─── Material to process

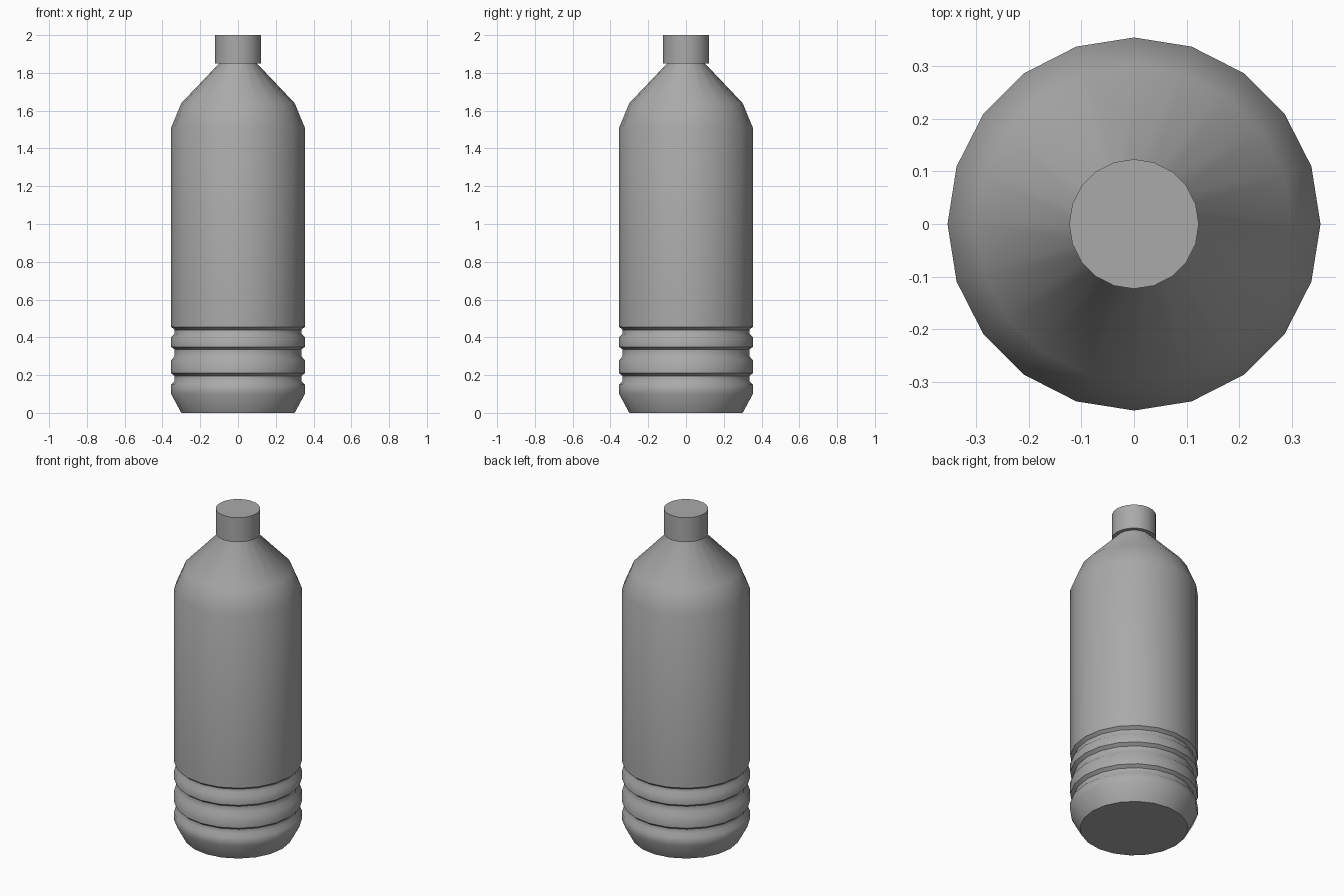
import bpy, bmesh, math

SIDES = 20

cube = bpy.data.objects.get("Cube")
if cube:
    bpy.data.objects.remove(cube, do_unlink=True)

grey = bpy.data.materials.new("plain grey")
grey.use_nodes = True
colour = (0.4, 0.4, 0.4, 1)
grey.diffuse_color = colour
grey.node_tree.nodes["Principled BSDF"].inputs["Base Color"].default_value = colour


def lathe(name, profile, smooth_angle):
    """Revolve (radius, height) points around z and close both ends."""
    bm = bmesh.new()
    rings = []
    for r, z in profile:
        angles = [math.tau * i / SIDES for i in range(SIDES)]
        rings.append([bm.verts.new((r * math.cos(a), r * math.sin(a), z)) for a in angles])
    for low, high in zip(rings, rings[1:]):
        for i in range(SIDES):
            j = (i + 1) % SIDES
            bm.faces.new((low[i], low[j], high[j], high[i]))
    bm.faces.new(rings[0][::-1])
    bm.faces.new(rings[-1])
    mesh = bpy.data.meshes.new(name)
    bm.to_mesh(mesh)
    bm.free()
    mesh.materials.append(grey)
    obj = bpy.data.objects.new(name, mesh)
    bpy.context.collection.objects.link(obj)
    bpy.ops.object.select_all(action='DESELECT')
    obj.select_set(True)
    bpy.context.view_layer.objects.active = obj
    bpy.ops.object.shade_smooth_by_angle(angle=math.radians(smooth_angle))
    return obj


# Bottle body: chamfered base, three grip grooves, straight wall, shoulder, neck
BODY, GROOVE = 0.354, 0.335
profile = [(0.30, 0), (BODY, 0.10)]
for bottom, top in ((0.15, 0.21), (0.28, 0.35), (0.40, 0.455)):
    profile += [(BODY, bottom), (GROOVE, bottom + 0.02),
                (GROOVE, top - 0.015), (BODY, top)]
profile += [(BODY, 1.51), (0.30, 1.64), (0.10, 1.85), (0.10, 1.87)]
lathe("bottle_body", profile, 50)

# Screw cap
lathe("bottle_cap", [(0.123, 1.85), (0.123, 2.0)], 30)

──────

§ Assignment
Write the records above out again word for word, skipping each picture.

§ Exercise answer
import bpy, bmesh, math

SIDES = 20

cube = bpy.data.objects.get("Cube")
if cube:
    bpy.data.objects.remove(cube, do_unlink=True)

grey = bpy.data.materials.new("plain grey")
grey.use_nodes = True
colour = (0.4, 0.4, 0.4, 1)
grey.diffuse_color = colour
grey.node_tree.nodes["Principled BSDF"].inputs["Base Color"].default_value = colour


def lathe(name, profile, smooth_angle):
    """Revolve (radius, height) points around z and close both ends."""
    bm = bmesh.new()
    rings = []
    for r, z in profile:
        angles = [math.tau * i / SIDES for i in range(SIDES)]
        rings.append([bm.verts.new((r * math.cos(a), r * math.sin(a), z)) for a in angles])
    for low, high in zip(rings, rings[1:]):
        for i in range(SIDES):
            j = (i + 1) % SIDES
            bm.faces.new((low[i], low[j], high[j], high[i]))
    bm.faces.new(rings[0][::-1])
    bm.faces.new(rings[-1])
    mesh = bpy.data.meshes.new(name)
    bm.to_mesh(mesh)
    bm.free()
    mesh.materials.append(grey)
    obj = bpy.data.objects.new(name, mesh)
    bpy.context.collection.objects.link(obj)
    bpy.ops.object.select_all(action='DESELECT')
    obj.select_set(True)
    bpy.context.view_layer.objects.active = obj
    bpy.ops.object.shade_smooth_by_angle(angle=math.radians(smooth_angle))
    return obj


# Bottle body: chamfered base, three grip grooves, straight wall, shoulder, neck
BODY, GROOVE = 0.354, 0.335
profile = [(0.30, 0), (BODY, 0.10)]
for bottom, top in ((0.15, 0.21), (0.28, 0.35), (0.40, 0.455)):
    profile += [(BODY, bottom), (GROOVE, bottom + 0.02),
                (GROOVE, top - 0.015), (BODY, top)]
profile += [(BODY, 1.51), (0.30, 1.64), (0.10, 1.85), (0.10, 1.87)]
lathe("bottle_body", profile, 50)

# Screw cap
lathe("bottle_cap", [(0.123, 1.85), (0.123, 2.0)], 30)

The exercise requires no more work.